Look, I've got no problem with Mayor Bloomberg ringing the opening bell at the New York Stock Exchange, and I realize how integral Wall Street is to the identity of New York City (as well as to Bloomberg's own success). But I think that Bloomberg doing it today -- to the ecstatic cheers of traders on the floor -- shows a kind of tone-deafness to the immediate needs of everyone in the NY area. It feels like one of those "Go Shopping" moments to me.
While countless New Yorkers lack power, heat, and water, and thousands across at least 4 of the 5 NYC boroughs lack homes right now, it seems to me that the mayor of the largest city in the country, by far the highest-profile politician in the storm's destructive path, should be, both in deed and in message, laser-focused on the highest-priority and most immediate needs of his residents.

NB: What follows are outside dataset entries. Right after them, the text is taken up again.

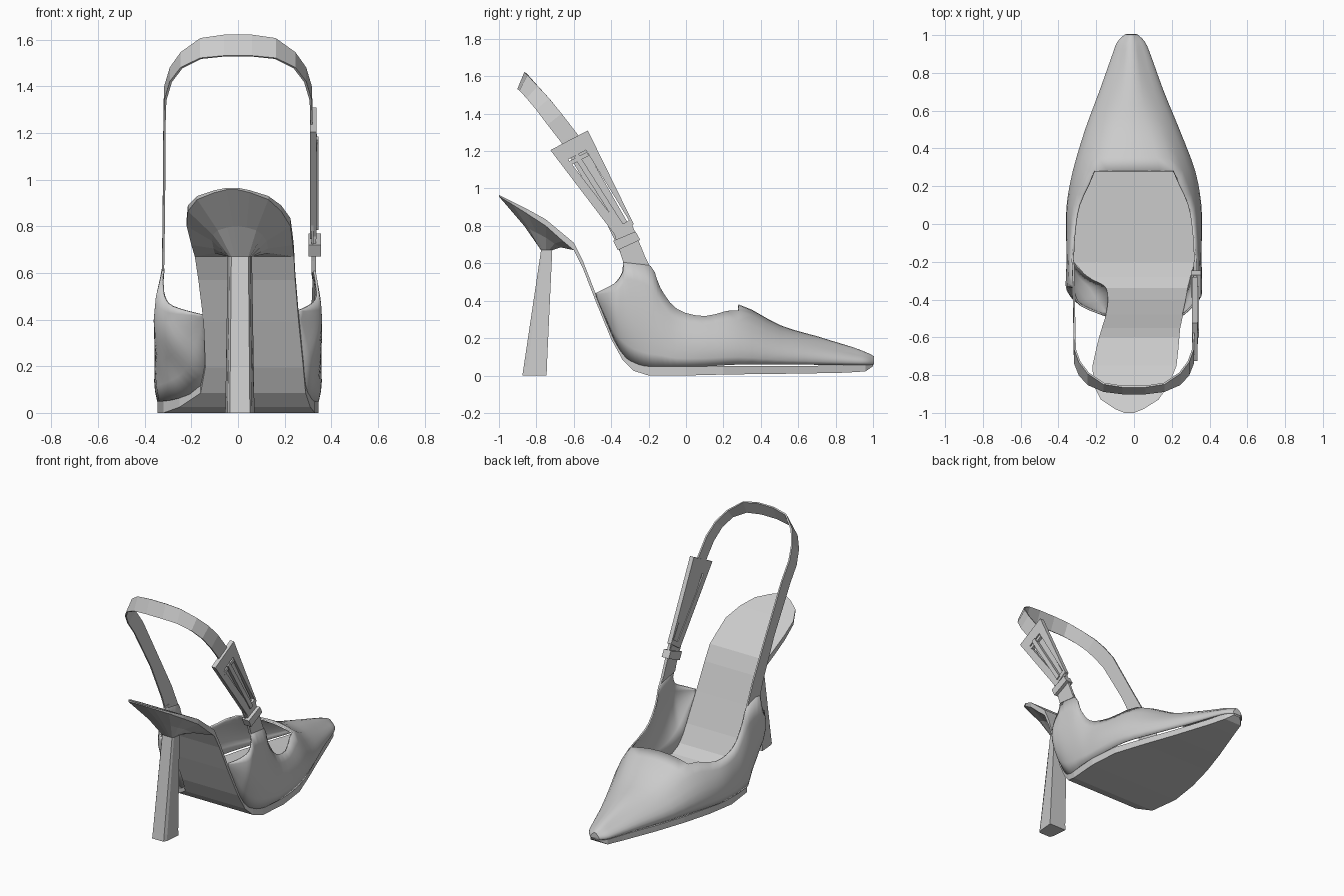
import bpy, bmesh
from mathutils import Vector as V

if "Cube" in bpy.data.objects:
    bpy.data.objects.remove(bpy.data.objects["Cube"])

grey = bpy.data.materials.new("plain grey")
grey.diffuse_color = (0.6, 0.6, 0.6, 1)
grey.use_nodes = True
grey.node_tree.nodes["Principled BSDF"].inputs["Base Color"].default_value = grey.diffuse_color


def finish(name, bm, thick=0, smooth=False):
    bmesh.ops.remove_doubles(bm, verts=bm.verts, dist=0.0005)
    bmesh.ops.recalc_face_normals(bm, faces=bm.faces)
    me = bpy.data.meshes.new(name)
    bm.to_mesh(me)
    bm.free()
    ob = bpy.data.objects.new(name, me)
    bpy.context.collection.objects.link(ob)
    me.materials.append(grey)
    if thick:
        mod = ob.modifiers.new("thickness", 'SOLIDIFY')
        mod.thickness, mod.offset = thick, 0
    if smooth:
        bpy.ops.object.select_all(action='DESELECT')
        bpy.context.view_layer.objects.active = ob
        ob.select_set(True)
        bpy.ops.object.shade_smooth_by_angle(angle=0.6)
    return ob


def grid(bm, rows, closed=False, caps=False):
    vs = [[bm.verts.new(p) for p in r] for r in rows]
    n = len(vs[0])
    for a, b in zip(vs, vs[1:]):
        for i in range(n if closed else n - 1):
            j = (i + 1) % n
            bm.faces.new((a[i], a[j], b[j], b[i]))
    if caps:
        bm.faces.new(vs[0])
        bm.faces.new(vs[-1])


def smooth_path(pts, sub):
    # Catmull-Rom through the points
    out = []
    for i in range(len(pts) - 1):
        p0, p1 = pts[max(i - 1, 0)], pts[i]
        p2, p3 = pts[i + 1], pts[min(i + 2, len(pts) - 1)]
        for k in range(sub):
            t = k / sub
            out.append(0.5 * (2 * p1 + (p2 - p0) * t + (2 * p0 - 5 * p1 + 4 * p2 - p3) * t * t
                              + (3 * p1 - p0 - 3 * p2 + p3) * t ** 3))
    return out + [pts[-1]]


# --- sole, shank and heel seat: y, top z, bottom z, left x, right x
sole = [(1.0, .08, .05, -.04, .01), (.96, .065, .022, -.08, .05), (.85, .055, .015, -.115, .09),
        (.6, .05, .01, -.205, .18), (.4, .05, .008, -.27, .255), (.2, .05, .005, -.32, .325),
        (0, .05, 0, -.345, .345), (-.2, .05, 0, -.32, .33), (-.28, .07, .025, -.25, .31),
        (-.34, .12, .085, -.16, .29), (-.4, .235, .195, -.14, .28), (-.48, .43, .39, -.148, .26),
        (-.55, .61, .57, -.17, .245), (-.6, .71, .67, -.185, .24), (-.66, .76, .72, -.2, .235),
        (-.75, .835, .80, -.22, .225), (-.85, .89, .865, -.215, .185), (-.93, .93, .915, -.175, .13),
        (-.98, .955, .945, -.1, .05), (-1, .965, .957, -.05, 0)]
bm = bmesh.new()
grid(bm, [[(l, y, zb), (r, y, zb), (r, y, zt), (l, y, zt)] for y, zt, zb, l, r in sole], True, True)
finish("sole_and_insole", bm)

# --- heel: funnel under the seat running into a slim stem
seat = [s for s in sole if s[0] <= -.6]
rim = [V((l, y, zb)) for y, zt, zb, l, r in seat] + [V((r, y, zb)) for y, zt, zb, l, r in reversed(seat)]


def stem_ring(z, y0, y1, xb, xf):
    # back face (y0) narrower than the front face (y1)
    n = len(seat)
    left, right = [], []
    for i in range(n):
        t = i / (n - 1)
        if t < .6:
            u = t / .6
            y, h = y1 + (y0 - y1) * u, xf + (xb - xf) * u
        else:
            y, h = y0, xb * (1 - (t - .6) / .4 * .9)
        left.append(V((.008 - h, y, z)))
        right.append(V((.008 + h, y, z)))
    return left + right[::-1]


neck = stem_ring(.67, -.775, -.715, .043, .052)
mid = [a.lerp(b, .6) + V((0, 0, .015)) for a, b in zip(rim, neck)]
tip_top = stem_ring(.045, -.868, -.744, .05, .062)
bm = bmesh.new()
grid(bm, [rim, mid, neck, tip_top], True, True)
finish("heel", bm)
bm = bmesh.new()
grid(bm, [tip_top, stem_ring(0, -.875, -.745, .051, .063)], True, True)
finish("heel_tip", bm)

# --- upper: columns of bottom, middle and top points from toe to back
vamp = [(1.0, -.04, .01, .015, .09, .01), (.96, -.078, .048, .035, .105, .015),
        (.88, -.107, .08, .05, .125, .025), (.7, -.168, .142, .085, .175, .03),
        (.5, -.24, .222, .14, .235, .03), (.28, -.305, .305, .21, .345, .03)]
cols = {-1: [], 1: []}
for y, l, r, sh, zs, rise in vamp:
    zb = .06
    for s, x in ((-1, l), (1, r)):
        cx = (l + r) / 2
        cols[s].append([V((x, y, zb)), V((x + s * .004, y, zb + (zs - zb) * .45)), V((cx + s * sh, y, zs))])
front = [[(.335, .1, .05), (.348, .1, .18), (.29, .1, .315)],
         [(.342, -.05, .05), (.352, -.05, .19), (.315, -.05, .355)],
         [(.335, -.14, .05), (.353, -.13, .24), (.32, -.14, .47)],
         [(.325, -.2, .05), (.353, -.2, .28), (.325, -.19, .585)]]
for s in (-1, 1):
    cols[s] += [[V((s * x, y, z)) for x, y, z in c] for c in front]
back = {1: [[(.305, -.27, .06), (.355, -.29, .32), (.325, -.325, .62)],
            [(.29, -.33, .11), (.352, -.34, .33), (.335, -.335, .56)],
            [(.28, -.38, .19), (.345, -.385, .34), (.34, -.37, .5)],
            [(.27, -.43, .31), (.31, -.43, .385), (.31, -.43, .465)],
            [(.26, -.475, .42), (.26, -.478, .43), (.26, -.48, .44)]],
        -1: [[(-.25, -.28, .065), (-.352, -.29, .3), (-.32, -.325, .62)],
             [(-.16, -.33, .11), (-.335, -.35, .31), (-.322, -.335, .56)],
             [(-.14, -.38, .19), (-.29, -.41, .33), (-.315, -.37, .5)],
             [(-.14, -.43, .31), (-.23, -.44, .37), (-.28, -.43, .458)],
             [(-.147, -.475, .41), (-.148, -.48, .415), (-.15, -.485, .42)]]}
SUB, ROWS = 3, 7
walls = {}
for s in (-1, 1):
    cols[s] += [[V(p) for p in c] for c in back[s]]
    lines = [smooth_path([c[k] for c in cols[s]], SUB) for k in range(3)]
    walls[s] = []
    for b, m, t in zip(*lines):
        ts = [i / (ROWS - 1) for i in range(ROWS)]
        walls[s].append([b * (2 * (u - .5) * (u - 1)) + m * (4 * u * (1 - u)) + t * (2 * u * (u - .5))
                         for u in ts])
last = (len(vamp) - 1) * SUB
bm = bmesh.new()
rows = []
for i in range(last + 1):
    L, R = walls[-1][i], walls[1][i]
    k = i / SUB
    a = min(int(k), len(vamp) - 2)
    rise = vamp[a][5] + (vamp[a + 1][5] - vamp[a][5]) * (k - a)
    crown = [L[-1].lerp(R[-1], u) + V((0, 0, rise * 4 * u * (1 - u))) for u in (.17, .33, .5, .67, .83)]
    rows.append(L + crown + R[::-1])
grid(bm, rows)
bm.verts.ensure_lookup_table()
bm.faces.new(bm.verts[:len(rows[0])])      # toe end
for s in (-1, 1):
    grid(bm, walls[s][last:])
finish("upper", bm, .01, True)

# --- slingback strap: x, rear edge y z, front edge y z; mirrored over the back
half = [(.322, -.33, .60, -.19, .575), (.32, -.365, .69, -.265, .735), (.317, -.49, .95, -.41, .99),
        (.315, -.67, 1.25, -.58, 1.29), (.312, -.74, 1.34, -.665, 1.40), (.288, -.80, 1.42, -.73, 1.48),
        (.242, -.85, 1.48, -.79, 1.545), (.16, -.885, 1.52, -.845, 1.605), (.06, -.897, 1.53, -.86, 1.62)]
band = [(-x, *p) for x, *p in half] + [(x, *p) for x, *p in reversed(half)]
bm = bmesh.new()
grid(bm, [[(x, a, b), (x, c, d)] for x, a, b, c, d in band])
finish("slingback_strap", bm, .01)


def plate(name, outer, x0, x1, inner=None):
    # flat shape in the side plane, given thickness; inner makes it a frame
    bm = bmesh.new()
    ring = lambda pts, x: [(x, y, z) for y, z in pts]
    if inner:
        loops = [ring(outer, x0), ring(outer, x1), ring(inner, x1), ring(inner, x0), ring(outer, x0)]
        grid(bm, loops, True)
    else:
        grid(bm, [ring(outer, x0), ring(outer, x1)], True, True)
    return finish(name, bm)


# --- buckle on the right side, with backing, prong and keeper loop
plate("buckle_frame", [(-.725, 1.205), (-.525, 1.31), (-.28, .81), (-.375, .745)], .308, .337,
      [(-.63, 1.155), (-.535, 1.205), (-.305, .83), (-.355, .80)])
plate("buckle_prong", [(-.60, 1.17), (-.575, 1.185), (-.33, .80), (-.355, .785)], .322, .345)
plate("buckle_bar", [(-.635, 1.14), (-.53, 1.195), (-.52, 1.175), (-.625, 1.12)], .316, .338)
plate("keeper_loop", [(-.39, .72), (-.27, .77), (-.245, .725), (-.365, .67)], .303, .355)
plate("strap_neck", [(-.385, .76), (-.29, .81), (-.2, .59), (-.335, .605)], .316, .334)
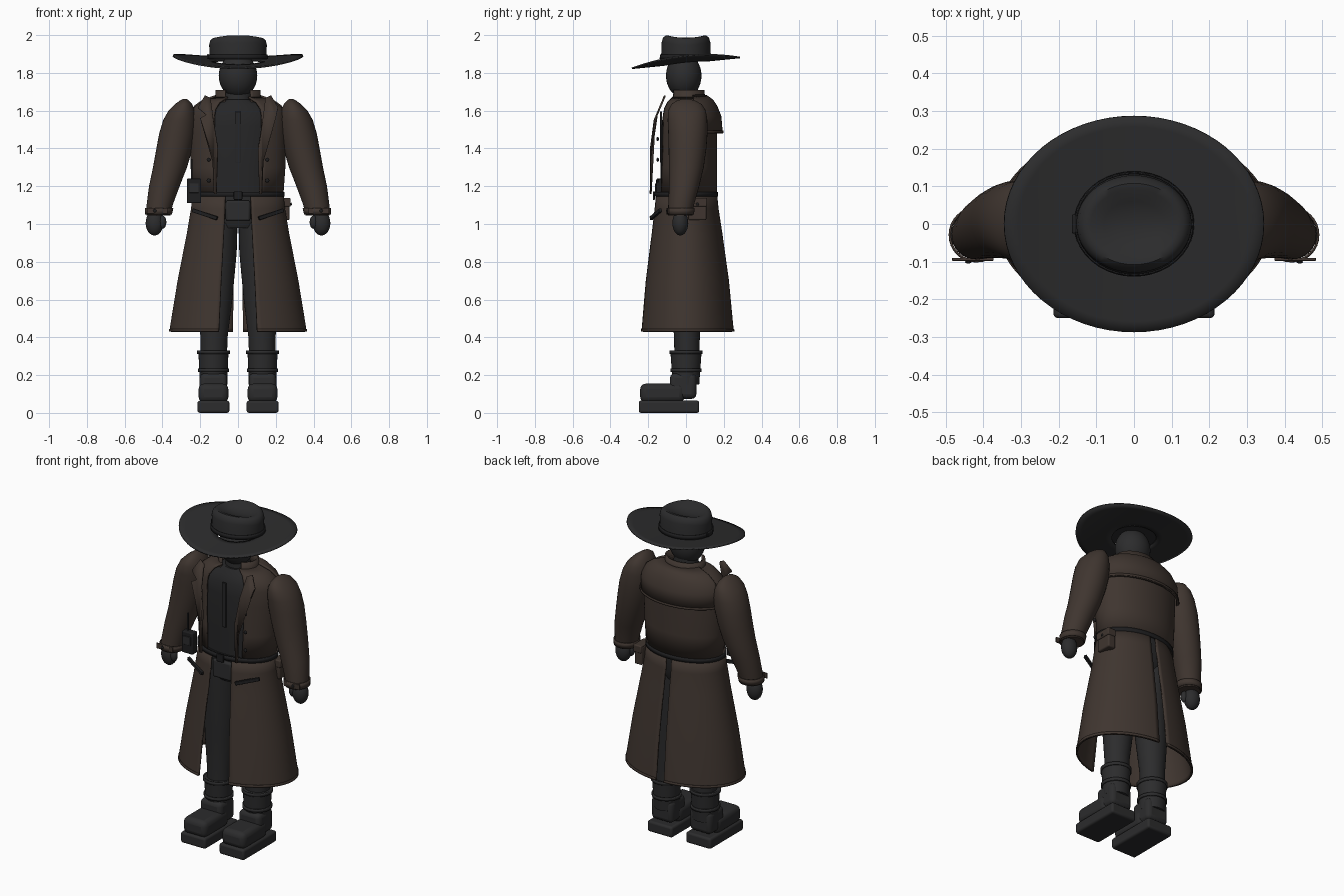
import bpy, bmesh
from math import sin, cos, pi, radians
from mathutils import Matrix, Vector

cube = bpy.data.objects.get("Cube")
if cube:
    bpy.data.objects.remove(cube, do_unlink=True)


def material(name, *rgb):
    m = bpy.data.materials.new(name)
    m.use_nodes = True
    m.diffuse_color = (*rgb, 1)
    node = m.node_tree.nodes["Principled BSDF"]
    node.inputs["Base Color"].default_value = (*rgb, 1)
    node.inputs["Roughness"].default_value = 0.8
    return m


COAT = material("brown coat", 0.05, 0.036, 0.029)
FELT = material("charcoal", 0.025, 0.025, 0.026)
SHIRT = material("dark shirt", 0.019, 0.019, 0.020)
BLACK = material("black leather", 0.013, 0.013, 0.014)
parts = []


def finish(name, bm, mat, thick=0, bevel=0):
    bmesh.ops.recalc_face_normals(bm, faces=bm.faces)
    me = bpy.data.meshes.new(name)
    bm.to_mesh(me)
    bm.free()
    me.materials.append(mat)
    ob = bpy.data.objects.new(name, me)
    bpy.context.collection.objects.link(ob)
    if thick:
        mod = ob.modifiers.new("thickness", 'SOLIDIFY')
        mod.thickness, mod.offset = thick, 0
    if bevel:
        mod = ob.modifiers.new("round", 'BEVEL')
        mod.width, mod.segments = bevel, 3
    parts.append(ob)
    return ob


def loft(name, rings, mat, arc=None, thick=0, n=40, cap=True, shape=None):
    """Stack of ellipses (z, cx, cy, rx, ry); angle 0 faces the front."""
    bm = bmesh.new()
    a0, a1 = arc or (0, 2 * pi)
    count = n + 1 if arc else n
    rows = []
    for z, cx, cy, rx, ry in rings:
        row = []
        for i in range(count):
            a = a0 + (a1 - a0) * i / n
            p = Vector((cx + rx * sin(a), cy - ry * cos(a), z))
            row.append(bm.verts.new(shape(p) if shape else p))
        rows.append(row)
    for lo, hi in zip(rows, rows[1:]):
        for i in range(n):
            j = (i + 1) % count
            bm.faces.new((lo[i], lo[j], hi[j], hi[i]))
    if cap and not arc:
        bm.faces.new(rows[0])
        bm.faces.new(rows[-1])
    return finish(name, bm, mat, thick)


def box(name, center, size, mat, bevel=0.006, rot=None):
    bm = bmesh.new()
    m = Matrix.Translation(center) @ (rot or Matrix()) @ Matrix.Diagonal((*size, 1))
    bmesh.ops.create_cube(bm, size=1, matrix=m)
    return finish(name, bm, mat, bevel=bevel)


def ball(name, center, radii, mat, seg=24):
    bm = bmesh.new()
    m = Matrix.Translation(center) @ Matrix.Diagonal((*radii, 1))
    bmesh.ops.create_uvsphere(bm, u_segments=seg, v_segments=seg // 2, radius=1, matrix=m)
    return finish(name, bm, mat)


# Hat: sweeping brim with an open middle, dented crown, band and bow
def brim_wave(p):
    return Vector((p.x, p.y, 1.853 + 0.1 * p.y + 0.038 * (p.x / 0.345) ** 2))


def crown_dent(p):
    if p.z > 1.96:
        p.z -= 0.018 * max(0, 1 - (p.y / 0.1) ** 2) * (1 - 0.3 * abs(p.x) / 0.15)
    return p


loft("hat_brim", [(0, 0, 0, 0.127 + 0.218 * t / 6, 0.115 + 0.172 * t / 6) for t in range(7)],
     FELT, thick=0.008, n=64, cap=False, shape=brim_wave)
loft("hat_crown", [(1.87, 0, 0, .155, .135), (1.91, 0, 0, .15, .13), (1.96, 0, 0, .153, .129),
                   (1.985, 0, 0, .147, .122), (1.998, 0, 0, .132, .108), (2.0, 0, 0, .115, .092),
                   (1.99, 0, 0, .08, .06), (1.985, 0, 0, .03, .02)],
     FELT, n=48, shape=crown_dent)
loft("hat_band", [(1.873, 0, 0, .158, .138), (1.897, 0, 0, .155, .135)], BLACK, thick=.004, cap=False)
box("hat_bow", (-0.159, 0, 1.886), (0.012, 0.05, 0.026), BLACK, 0.004)

# Head and neck
ball("head", (0, -0.012, 1.785), (0.102, 0.094, 0.118), FELT, 32)
loft("neck", [(1.58, 0, 0, .075, .065), (1.74, 0, 0, .068, .062)], FELT)

# Shirt, placket and hips
loft("shirt", [(1.1, 0, 0, .215, .13), (1.3, 0, 0, .222, .13), (1.52, 0, 0, .225, .13),
               (1.59, 0, 0, .21, .12), (1.63, 0, 0, .16, .1), (1.66, 0, 0, .085, .075)], SHIRT)
box("shirt_placket", (0, -0.132, 1.46), (0.026, 0.01, 0.27), SHIRT, 0.002)
loft("hips", [(0.98, 0, 0, .15, .1), (1.04, 0, 0, .2, .13), (1.16, 0, 0, .215, .135)], FELT)
box("trouser_flap", (0, -0.142, 1.07), (0.13, 0.03, 0.11), FELT, 0.012)

# Coat body: open-fronted shell, back cape and standing collar
loft("coat_body", [(1.16, 0, .005, .236, .155), (1.3, 0, .008, .246, .152), (1.48, 0, .01, .252, .15),
                   (1.57, 0, .01, .25, .148), (1.61, 0, .01, .235, .14), (1.645, 0, .01, .19, .12),
                   (1.67, 0, .01, .11, .09)],
     COAT, arc=(0.52, 2 * pi - 0.52), thick=.01, n=48)
loft("back_cape", [(1.48, 0, .01, .266, .18), (1.57, 0, .01, .262, .172), (1.625, 0, .01, .235, .15),
                   (1.655, 0, .01, .19, .13), (1.68, 0, .01, .115, .095)],
     COAT, arc=(radians(105), radians(255)), thick=.01)
loft("cape_hem", [(1.482, 0, .01, .273, .186), (1.494, 0, .01, .272, .185)], COAT,
     arc=(radians(106), radians(254)), thick=.006)
loft("coat_collar", [(1.6, 0, .008, .13, .1), (1.66, 0, .008, .116, .088), (1.71, 0, .008, .115, .085)],
     COAT, arc=(0.6, 2 * pi - 0.6), thick=.01)
loft("belt", [(1.145, 0, 0, .242, .165), (1.17, 0, 0, .242, .163)], BLACK, thick=.01, cap=False)
box("belt_buckle", (0, -0.17, 1.15), (0.045, 0.012, 0.045), BLACK, 0.004)

LAPEL = [(.113, 1.16), (.128, 1.16), (.13, 1.33), (.2, 1.56), (.168, 1.578),
         (.212, 1.615), (.175, 1.68), (.145, 1.665), (.13, 1.55), (.108, 1.4)]
ARM = [(1.045, .421, -.03, .063, .064), (1.1, .415, -.026, .069, .068), (1.2, .39, -.01, .081, .08),
       (1.3, .36, .002, .09, .092), (1.4, .336, .008, .096, .1), (1.48, .32, .01, .097, .104),
       (1.55, .307, .008, .089, .105), (1.6, .297, .005, .071, .1), (1.635, .288, .003, .045, .08),
       (1.655, .283, 0, .022, .045), (1.662, .281, 0, .008, .015)]

for s, side in ((1, "left"), (-1, "right")):
    def two(rows):
        return [(z, s * cx, cy, rx, ry) for z, cx, cy, rx, ry in rows]

    # Coat skirt half, open at the front and vented at the back
    loft(side + "_coat_skirt", [(.43, 0, .004, .358, .245), (.45, 0, .004, .356, .243),
                                (.7, 0, .003, .315, .22), (.95, 0, .002, .266, .186),
                                (1.08, 0, 0, .244, .168), (1.16, 0, 0, .236, .16)],
         COAT, arc=(s * 0.285, s * (pi - 0.075)), thick=.01)
    loft(side + "_skirt_hem", [(.43, 0, .004, .363, .25), (.444, 0, .004, .362, .249)],
         COAT, arc=(s * 0.285, s * (pi - 0.075)), thick=.006)

    # Floating lapel, bending back toward the neck
    bm = bmesh.new()
    bm.faces.new([bm.verts.new((s * x, -0.187 + max(0, z - 1.5) * 0.42, z)) for x, z in LAPEL])
    bmesh.ops.triangulate(bm, faces=bm.faces)
    finish(side + "_lapel", bm, COAT, thick=.01)

    # Coat buttons
    for z in (1.23, 1.34, 1.45):
        ball(side + "_coat_button", (s * .155, -.15, z), (.011, .007, .011), BLACK, 12)

    # Slanted pocket welt
    a, b = Vector((s * .24, -.135, 1.073)), Vector((s * .11, -.185, 1.03))
    box(side + "_pocket_welt", (a + b) / 2, ((a - b).length, .016, .02), BLACK, .003,
        (a - b).to_track_quat('X', 'Z').to_matrix().to_4x4())

    # Sleeve, cuff, strap and hand
    loft(side + "_sleeve", two(ARM), COAT, n=32)
    loft(side + "_cuff", two([(1.05, .421, -.03, .068, .069), (1.085, .417, -.028, .072, .071)]),
         COAT, thick=.006, n=32, cap=False)
    box(side + "_cuff_strap", (s * .428, -.094, 1.07), (.11, .008, .032), COAT, .002)
    ball(side + "_cuff_button", (s * .44, -.101, 1.07), (.009, .004, .009), BLACK, 12)
    ball(side + "_hand", (s * .442, -.03, 1.005), (.047, .042, .066), FELT)
    ball(side + "_thumb", (s * .4, -.045, 1.01), (.021, .02, .035), FELT, 16)

    # Trouser leg
    loft(side + "_leg", two([(.2, .13, .005, .068, .065), (.4, .127, .005, .072, .068),
                             (.6, .12, .005, .09, .085), (.85, .107, 0, .1, .1),
                             (1.08, .1, 0, .1, .115)]), FELT, n=32)

    # Boot: shaft, cuff, strap, ankle, toe and sole
    loft(side + "_boot_shaft", two([(.15, .13, 0, .074, .07), (.22, .13, 0, .075, .075),
                                    (.33, .13, 0, .08, .083)]), FELT, n=32)
    for name, z, w in (("_boot_cuff", .322, .083), ("_boot_strap", .225, .079)):
        loft(side + name, two([(z - .009, .13, 0, w, w), (z + .009, .13, 0, w, w)]),
             FELT, thick=.008, n=32, cap=False)
    box(side + "_boot_ankle", (s * .13, -.015, .142), (.145, .14, .135), FELT, .025)
    box(side + "_boot_toe", (s * .13, -.125, .105), (.158, .235, .1), FELT, .03)
    box(side + "_boot_sole", (s * .13, -.09, .0325), (.168, .32, .065), FELT, .012)

# Hip pouch on the left side
box("pouch", (.248, .06, 1.075), (.05, .095, .11), COAT, .008)
box("pouch_flap", (.252, .06, 1.115), (.054, .103, .045), COAT, .006)
ball("pouch_stud", (.281, .06, 1.105), (.004, .008, .008), BLACK, 12)

# Radio with aerial on the right side
box("radio", (-.233, -.135, 1.175), (.075, .045, .13), BLACK, .006)
box("radio_front", (-.233, -.159, 1.19), (.05, .008, .05), FELT, .002)
box("radio_aerial", (-.245, -.13, 1.29), (.009, .009, .11), BLACK, .002)

# Smooth shading with crisp edges
bpy.ops.object.select_all(action='DESELECT')
for ob in parts:
    ob.select_set(True)
bpy.context.view_layer.objects.active = parts[0]
bpy.ops.object.shade_smooth_by_angle(angle=radians(40))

In other words, the emphasis should be on humans, not markets. The big Wall Street banks will return to business-as-usual without any help from Mayor Bloomberg. But recovery from Hurricane Sandy will not be measured by the operations of the NYSE or the level of the Dow, but rather by the rebuilding of lives and communities that have been affected. Despite Mitt Romney's recent proclamation that "Corporations are people too, my friend," they are, in fact, not. And while reopening Wall Street may have large symbolic and practical value for the city, its immediate, short-term impact on getting lives, roads, power, water, heat, transit, schools, waste collection, and essential social services back to normal is virtually nil.